Marlena Shaw. Photo by Alan Mercer.
The title of Marlena Shaw’s debut album, “Out of Different Bags,” released in 1967 by Chess Records, proved prophetic. Throughout her long career, she’s been tagged with various stylistic bags: soul, jazz, even disco.
“I just consider myself a singer,” Shaw, 70, says by phone from Las Vegas, her home for the past 41 years.
Gospel music is the foundation of her vocal approach. She grew up singing and playing piano at Union Baptist Church in New Rochelle, New York, where her childhood friend Richard Roundtree was a also a member.
Later, during the 1970s, she recorded two gospel songs — “No Hidin’ Place” and “The Lord Giveth and the Lord Taketh Away” – on a couple of her albums. The only instrumental support to her vocals was her own pumping gospel piano.
Shaw does not play piano in her live performances, however, although she says she might if she didn’t have “fake fingernails.”
“On one of those records,” she explains, “you can hear my fingernails clicking. I told somebody, ‘I should get two monies ‘cause I’m playing piano and percussion.’”
Gospel music continues to inform Shaw’s singing. “I am very spiritual,” she says. “I know that my Redeemer lives. Everything about my music, to me anyway, is because of the gospel. A lot of people say they hear a jazz style, but I was accused of having too much jazz in me when I was playing for the church.”
From 1968 to 1973, Shaw toured with the Count Basie Orchestra. She says Basie asked her to record with the band, but that Chess, to whom she was under contract, blocked it.

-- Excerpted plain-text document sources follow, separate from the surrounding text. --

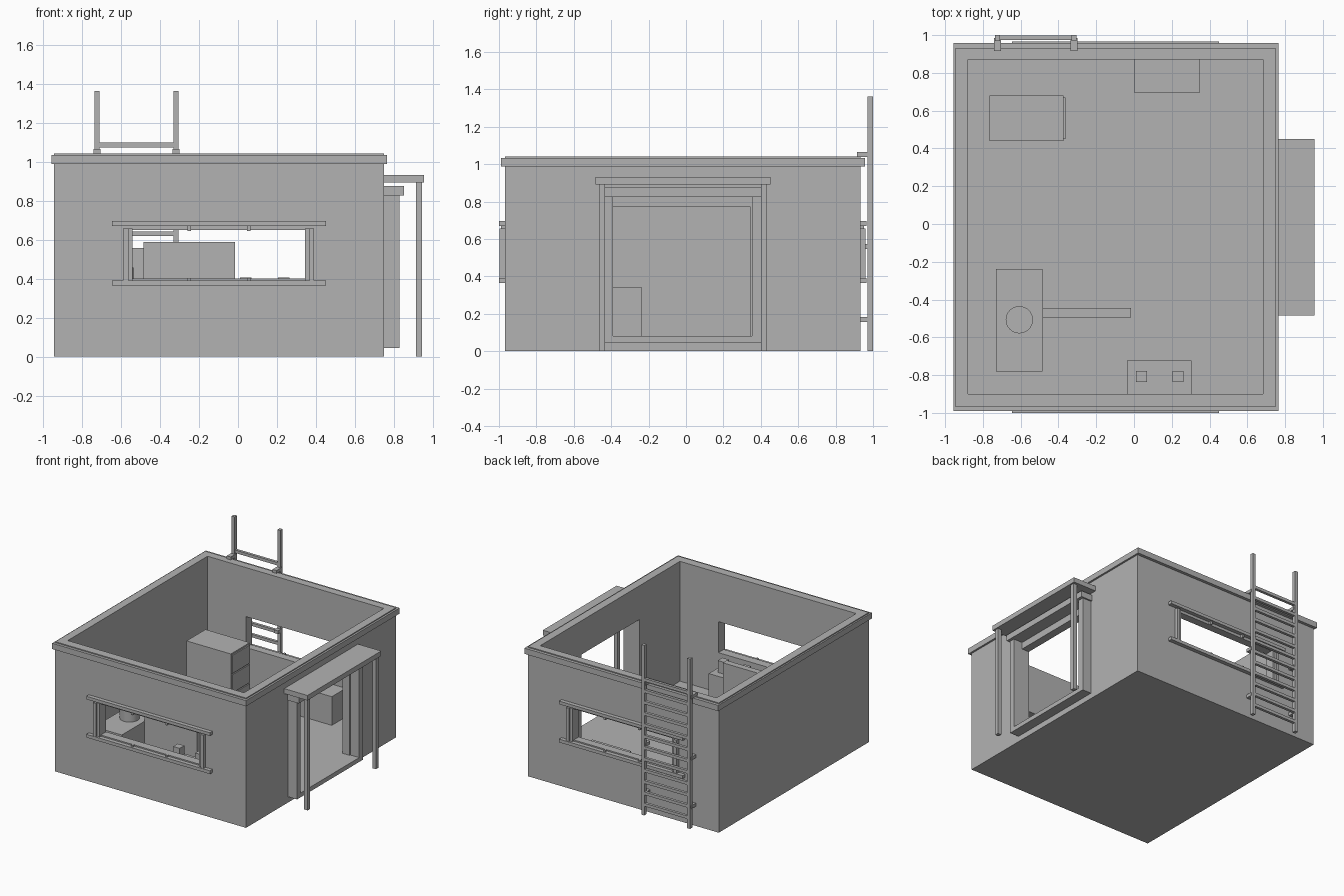
import bpy
import bmesh
from mathutils import Vector

old = bpy.data.objects.get("Cube")
if old:
    bpy.data.objects.remove(old, do_unlink=True)

GREY = (0.45, 0.45, 0.45, 1.0)
mat = bpy.data.materials.new("plain_grey")
mat.use_nodes = True
mat.diffuse_color = GREY
mat.node_tree.nodes["Principled BSDF"].inputs["Base Color"].default_value = GREY


def finish(name, bm):
    mesh = bpy.data.meshes.new(name)
    bm.to_mesh(mesh)
    bm.free()
    mesh.materials.append(mat)
    ob = bpy.data.objects.new(name, mesh)
    bpy.context.scene.collection.objects.link(ob)
    return ob


def box(name, x, y, z):
    """Box from (min, max) ranges on each axis."""
    bm = bmesh.new()
    bmesh.ops.create_cube(bm, size=1)
    for v in bm.verts:
        v.co = Vector([r[0] if c < 0 else r[1] for c, r in zip(v.co, (x, y, z))])
    return finish(name, bm)


def cut(ob, *ranges):
    """Subtract a box and remove the cutter."""
    cutter = box("cutter", *ranges)
    cutter.hide_render = True
    mod = ob.modifiers.new("cut", "BOOLEAN")
    mod.operation, mod.solver, mod.object = "DIFFERENCE", "EXACT", cutter
    bpy.context.view_layer.objects.active = ob
    bpy.ops.object.modifier_apply(modifier=mod.name)
    bpy.data.objects.remove(cutter, do_unlink=True)


# Outer faces and inner faces of the shell
X, Y = (-0.944, 0.749), (-0.968, 0.933)
IN_X, IN_Y = (-0.88, 0.684), (-0.90, 0.87)
FLOOR = 0.08
WIN_X, WIN_Z = (-0.54, 0.343), (0.40, 0.648)

# Walls and floor, open at the top
walls = box("walls", X, Y, (0, 1.041))
cut(walls, IN_X, IN_Y, (FLOOR, 1.2))
cut(walls, WIN_X, (-1.2, -0.8), WIN_Z)
cut(walls, WIN_X, (0.8, 1.2), WIN_Z)
cut(walls, (0.6, 0.9), (-0.39, 0.345), (FLOOR, 0.77))

# Band around the wall top
rim = box("rim_band", (-0.956, 0.764), (-0.99, 0.957), (0.987, 1.033))
cut(rim, (X[0] + 0.004, X[1] - 0.004), (Y[0] + 0.004, Y[1] - 0.004), (0.9, 1.2))

# Window frames, front and back
for side, face, out in (("front", Y[0], -1), ("back", Y[1], 1)):
    def depth(d):
        return tuple(sorted((face, face + out * d)))
    for label, z in (("top", (0.67, 0.695)), ("bottom", (0.364, 0.39))):
        box(f"{side}_window_{label}_rail", (-0.646, 0.451), depth(0.032), z)
    for label, outer, step, inner in (("right", -0.59, -0.563, WIN_X[0]),
                                      ("left", 0.39, 0.366, WIN_X[1])):
        box(f"{side}_window_{label}_post", sorted((outer, step)), depth(0.028), (0.39, 0.657))
        box(f"{side}_window_{label}_jamb", sorted((step, inner)), depth(0.014), (0.39, 0.657))
    for i, x in enumerate((-0.25, 0.055)):
        for label, z in (("top", (0.645, 0.67)), ("bottom", (0.385, 0.403))):
            box(f"{side}_window_{label}_clip_{i + 1}", (x - 0.008, x + 0.008), depth(0.02), z)

# Doorway frame
FRAME_X = (X[1], 0.828)
box("door_right_jamb", FRAME_X, (-0.433, -0.39), (0.045, 0.825))
box("door_left_jamb", FRAME_X, (0.353, 0.40), (0.045, 0.825))
box("door_sill", FRAME_X, (-0.39, 0.353), (0.045, FLOOR))
box("door_lintel", (X[1], 0.851), (-0.445, 0.412), (0.825, 0.874))

# Porch roof on two posts
box("porch_roof", (X[1], 0.955), (-0.484, 0.451), (0.892, 0.932))
box("porch_right_post", (0.912, 0.944), (-0.465, -0.433), (0, 0.892))
box("porch_left_post", (0.912, 0.944), (0.40, 0.432), (0, 0.892))

# Ladder on the back wall
LADDER_X = (-0.723, -0.317)
for label, x in zip(("right", "left"), LADDER_X):
    box(f"ladder_{label}_rail", (x - 0.013, x + 0.013), (0.97, 1.0), (0, 1.363))
    for i, (z, start) in enumerate(((0.17, Y[1]), (0.56, Y[1]), (1.051, 0.915))):
        box(f"ladder_{label}_bracket_{i + 1}", (x - 0.018, x + 0.018),
            (start, 0.985), (z - 0.013, z + 0.013))
for i in range(12):
    z = 1.085 - 0.091 * i
    box(f"ladder_rung_{i + 1}", LADDER_X, (0.975, 0.997), (z - 0.012, z + 0.012))

# Drawer cabinet
box("cabinet", (-0.765, -0.372), (0.44, 0.68), (FLOOR, 0.557))
for i in range(3):
    z = 0.09 + 0.155 * i
    box(f"cabinet_drawer_{i + 1}", (-0.372, -0.362), (0.45, 0.67), (z, z + 0.145))

# Counter with round drum, and the partition beside it
box("counter", (-0.73, -0.485), (-0.78, -0.237), (FLOOR, 0.343))
bm = bmesh.new()
bmesh.ops.create_cone(bm, cap_ends=True, segments=32, radius1=0.072, radius2=0.072, depth=0.115)
drum = finish("drum", bm)
drum.location = (-0.607, -0.507, 0.4)
for p in drum.data.polygons:
    p.use_smooth = len(p.vertices) == 4
box("partition", (-0.485, -0.015), (-0.495, -0.445), (FLOOR, 0.588))

# Low chests by the front and back walls
box("back_chest", (0.003, 0.347), (0.693, IN_Y[1]), (FLOOR, 0.31))
box("front_chest", (-0.038, 0.305), (IN_Y[0], -0.723), (FLOOR, 0.31))
for i, x in enumerate((0.01, 0.205)):
    box(f"small_block_{i + 1}", (x, x + 0.058), (-0.836, -0.778), (0.31, 0.405))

“They didn’t even want me to be associated with the word ‘jazz,’ she recalls. “How shortsighted was that?”
Shaw became more firmly identified with jazz after producer George Butler (the late brother of noted Oakland pianist and composer Jacqueline Hairston) signed her to Blue Note Records in 1972. Blue Note label-mate Horace Silver advised her on how to protect her songwriting and publishing rights.
In recent years, Shaw was been collecting royalties for her 1969 Chess recording of the Ashford and Simpson song “California Soul,” which has been sampled by hip-hop artists including Gang Starr and DJ Shadow and used in television commercials and a video game.
Her hits over the years include a vocal rendition of Cannonball Adderley’s “Mercy, Mercy, Mercy” (Larry Williams and Johnny “Guitar” Watson had a 1concurrent hit with a version of the tune that had entirely different lyrics) and the Carole King-Gerry Goffin ballad “Go Away, Little Boy.” Shaw’s arrangement of the song, originally a hit for Steve Lawrence as “Go Away, Little Girl,” sports a saucy, humor-laced monologue that has long been a highlight of her shows.
Shaw will perform Thursday, Nov. 29, through Sunday, Dec. 2, at the Raazz Room, 222 Mason St. in San Francisco, with three of the Bay Area’s finest jazz musicians – pianist Glen Pearson, bassist Jeff Chambers and drummer Leon Joyce, Jr. – providing accompaniment.